It will take several years until the new facility is ready, but government officials said they would do everything possible to push the plan through. Environment Minister Zeev Elkin said he would seek exemptions from certain planning procedures that would usually require the approval of various planning boards, in conjunction with local officials in the Rotem region. An environmental impact study has already been planned and will be expedited, and any issues that would prevent the establishment of the facility will be resolved quickly, Elkin pledged.
The issue of where to store the ammonia has been a hot topic for years. In 2013, the Environment Ministry approved a plan to move it to a less-populated area of the Negev, because of fears that a leak or other incident could endanger the health and lives of the 800,000 residents of the region. The matter has been a cause celebré for environmental groups for decades, who have organized many petitions, protests and marches over the years to move the facility.
The new facilities will replace the aging ammonia storage facilities in Haifa Port, which the High Court ordered closed months ago. The government has sought to postpone the closure until a suitable replacement could be found. According to the government, the ammonia stored in the facilities is essential in the production of many industrial and consumer items, such as fertilizers, cement, paper, medicines, food products and much more. Many of those industrial concerns are located in the Haifa area, and transporting the ammonia from elsewhere would be impractical, according to officials. In May, the government approved a plan to allow Haifa Chemicals to store ammonia off the coast of Haifa in dedicated ships. However, the Court rejected that plan as well. The plan to store ammonia in small ships has not been tested in court yet. A previous plan to store the ammonia in large ships was rejected as well.

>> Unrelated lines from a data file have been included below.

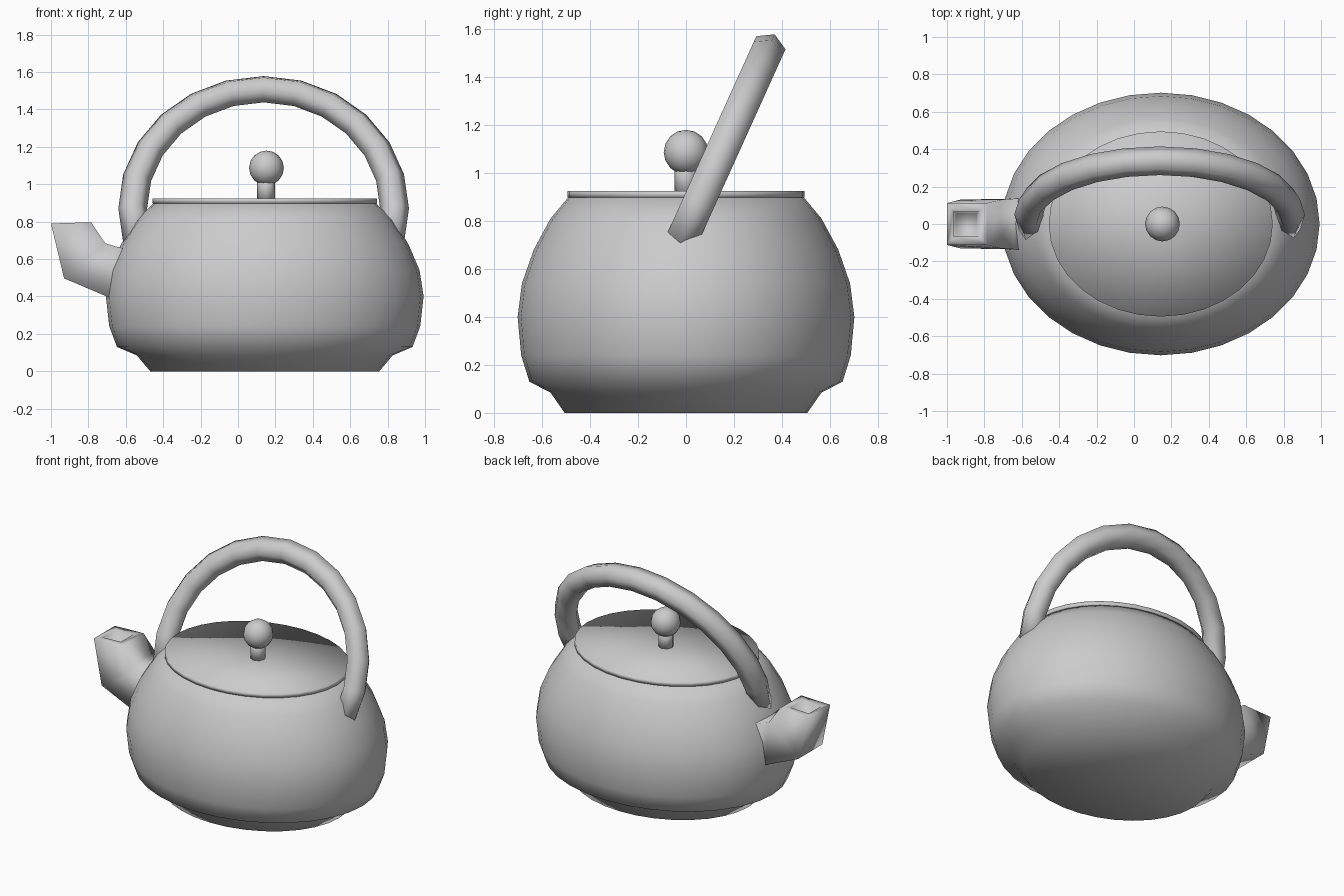
import bpy
import bmesh
from math import cos, sin, pi, radians
from mathutils import Vector

cube = bpy.data.objects.get("Cube")
if cube:
    bpy.data.objects.remove(cube, do_unlink=True)

CENTER_X = 0.143
STRETCH = 1.21

metal = bpy.data.materials.new("grey metal")
metal.use_nodes = True
metal.diffuse_color = (0.6, 0.6, 0.6, 1)
metal.node_tree.nodes["Principled BSDF"].inputs["Base Color"].default_value = (0.6, 0.6, 0.6, 1)


def finish(name, bm):
    """Turn a bmesh into a smooth object in the metal colour."""
    bmesh.ops.recalc_face_normals(bm, faces=bm.faces)
    mesh = bpy.data.meshes.new(name)
    bm.to_mesh(mesh)
    bm.free()
    mesh.materials.append(metal)
    mesh.shade_smooth()
    obj = bpy.data.objects.new(name, mesh)
    bpy.context.collection.objects.link(obj)
    return obj


def bridge(bm, rings):
    """Join successive closed rings of points with quads."""
    loops = [[bm.verts.new(p) for p in ring] for ring in rings]
    n = len(loops[0])
    for a, b in zip(loops, loops[1:]):
        for i in range(n):
            j = (i + 1) % n
            bm.faces.new((a[i], a[j], b[j], b[i]))
    return loops


def lathe(name, profile, x, stretch=1.0, sides=32):
    """Revolve (radius, height) points and close both ends with fans."""
    bm = bmesh.new()
    turn = [2 * pi * i / sides for i in range(sides)]
    loops = bridge(bm, [[(x + r * stretch * cos(t), r * sin(t), z) for t in turn]
                        for r, z in profile])
    for loop, z in ((loops[0], profile[0][1]), (loops[-1], profile[-1][1])):
        hub = bm.verts.new((x, 0, z))
        for i in range(sides):
            bm.faces.new((loop[i], loop[(i + 1) % sides], hub))
    return finish(name, bm)


# Oval pot with a narrow foot
lathe("body", [(0.506, 0), (0.565, 0.085), (0.653, 0.13), (0.687, 0.24), (0.702, 0.40),
               (0.684, 0.54), (0.635, 0.68), (0.565, 0.81), (0.49, 0.90)],
      CENTER_X, STRETCH)

# Flat lid with a ball knob
lathe("lid", [(0.495, 0.897), (0.495, 0.925)], CENTER_X, STRETCH)
lathe("knob_stem", [(0.048, 0.91), (0.048, 1.04)], 0.15, sides=8)
bm = bmesh.new()
bmesh.ops.create_uvsphere(bm, u_segments=16, v_segments=8, radius=0.093)
bmesh.ops.translate(bm, verts=bm.verts, vec=(0.152, 0, 1.087))
finish("knob_ball", bm)

# Six-sided hoop handle leaning to the back
lean = radians(65.7)
up = Vector((0, cos(lean), sin(lean)))
side = Vector((0, -sin(lean), cos(lean)))
hub = Vector((0.137, 0.05, 0.87))
rings = []
for deg in range(-15, 196, 15):
    a = radians(deg)
    out = Vector((cos(a), 0, 0)) + up * sin(a)
    rings.append([hub + out * (0.7 + 0.077 * cos(k * pi / 3)) + side * 0.077 * sin(k * pi / 3)
                  for k in range(6)])
bm = bmesh.new()
loops = bridge(bm, rings)
bm.faces.new(loops[0])
bm.faces.new(loops[-1])
finish("handle", bm)

# Square spout bending upward, with a sunken mouth:
# each section is upper (x, z), lower (x, z), half width
sections = [((-0.50, 0.63), (-0.50, 0.36), 0.135),
            ((-0.645, 0.665), (-0.69, 0.395), 0.135),
            ((-0.71, 0.685), (-0.93, 0.497), 0.13),
            ((-0.785, 0.797), (-1.0, 0.79), 0.112),
            ((-0.83, 0.795), (-0.966, 0.79), 0.067),
            ((-0.84, 0.71), (-0.95, 0.70), 0.058)]
bm = bmesh.new()
loops = bridge(bm, [[(u[0], w, u[1]), (u[0], -w, u[1]), (l[0], -w, l[1]), (l[0], w, l[1])]
                    for u, l, w in sections])
bm.faces.new(loops[0])
bm.faces.new(loops[-1])
finish("spout", bm)
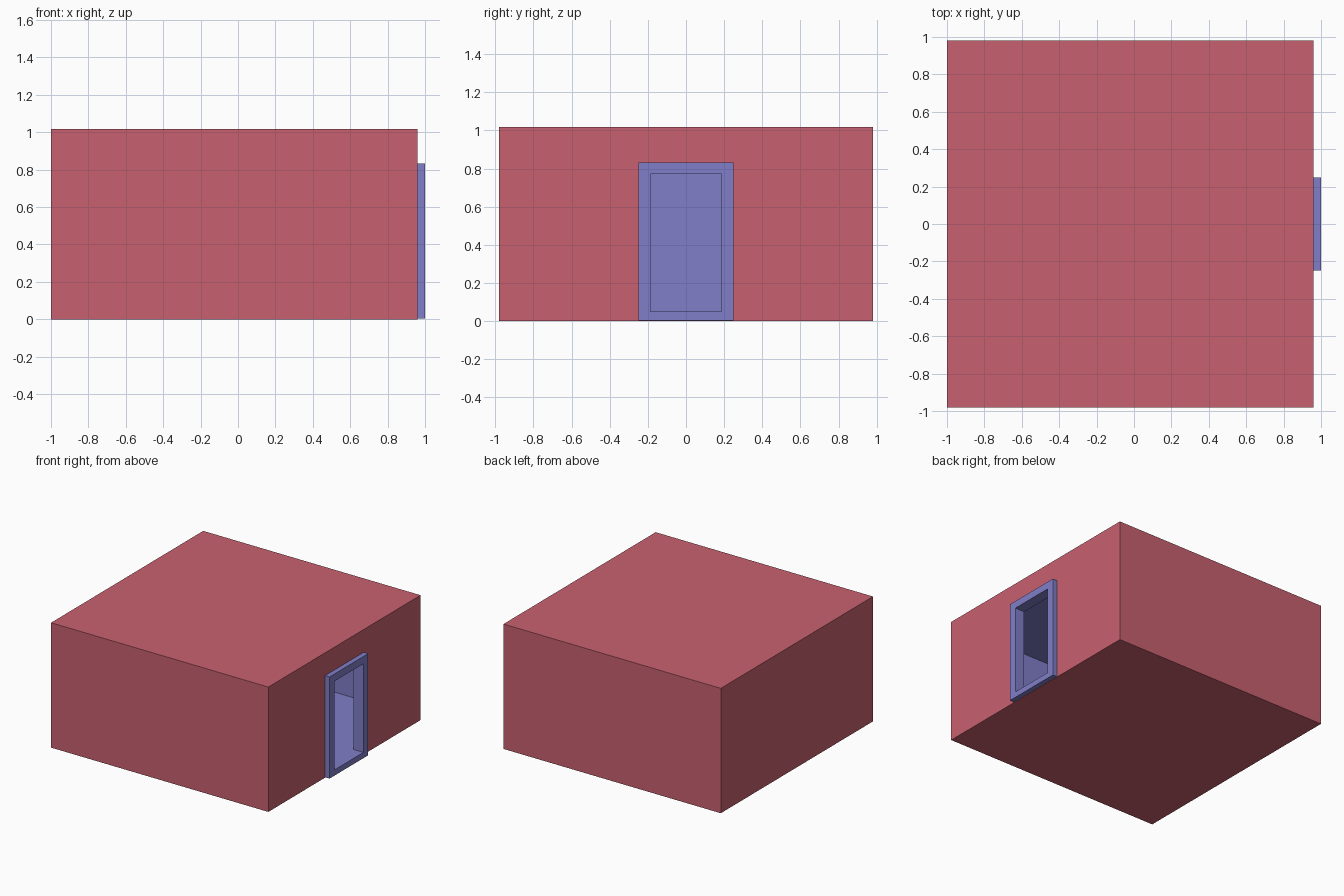
import bpy

if "Cube" in bpy.data.objects:
    bpy.data.objects.remove(bpy.data.objects["Cube"])


def rect(x, half_width, z0, z1):
    """Rectangular section in the YZ plane, counter-clockwise seen from +x."""
    return [(x, -half_width, z0), (x, half_width, z0),
            (x, half_width, z1), (x, -half_width, z1)]


def loft(name, sections, color, cap_start=False, cap_end=False):
    """Join consecutive rectangles into one clean surface."""
    verts = [p for s in sections for p in s]
    faces = []
    for k in range(len(sections) - 1):
        a, b = 4 * k, 4 * k + 4
        for i in range(4):
            j = (i + 1) % 4
            faces.append((a + i, a + j, b + j, b + i))
    if cap_start:
        faces.append((3, 2, 1, 0))
    if cap_end:
        n = len(verts)
        faces.append((n - 4, n - 3, n - 2, n - 1))
    mesh = bpy.data.meshes.new(name)
    mesh.from_pydata(verts, [], faces)
    mat = bpy.data.materials.new(name + "_color")
    mat.diffuse_color = color
    mat.use_nodes = True
    mat.node_tree.nodes["Principled BSDF"].inputs["Base Color"].default_value = mat.diffuse_color
    mesh.materials.append(mat)
    obj = bpy.data.objects.new(name, mesh)
    bpy.context.collection.objects.link(obj)
    return obj


WALL_X = 0.96     # outside of the door wall
INNER_X = 0.913   # inside of the door wall
outline = (0.98, 0.0, 1.018)
frame = (0.249, 0.003, 0.832)
opening = (0.187, 0.05, 0.772)
room = (0.933, 0.047, 0.971)

# Red outer walls, roof and base, with a hole where the frame sits
loft("outer_walls",
     [rect(-1.0, *outline), rect(WALL_X, *outline), rect(WALL_X, *frame)],
     (0.58, 0.12, 0.16, 1), cap_start=True)

# Raised door frame, its jambs and the hollow room behind it
loft("door_frame_and_room",
     [rect(WALL_X, *frame), rect(1.0, *frame), rect(1.0, *opening),
      rect(INNER_X, *opening), rect(INNER_X, *room), rect(-0.953, *room)],
     (0.22, 0.21, 0.58, 1), cap_end=True)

However, according to the Haaretz report, an initial investigation by the State Comptroller indicated that the only companies that needed the amounts of ammonia that the government claims are needed are Haifa Chemicals and Israel Chemicals. In essence, the entire effort to find “suitable storage facilities” is being done specifically for those companies, not the economy in general, those findings showed. Mandelblit has not yet responded on how or if he will proceed with an investigation.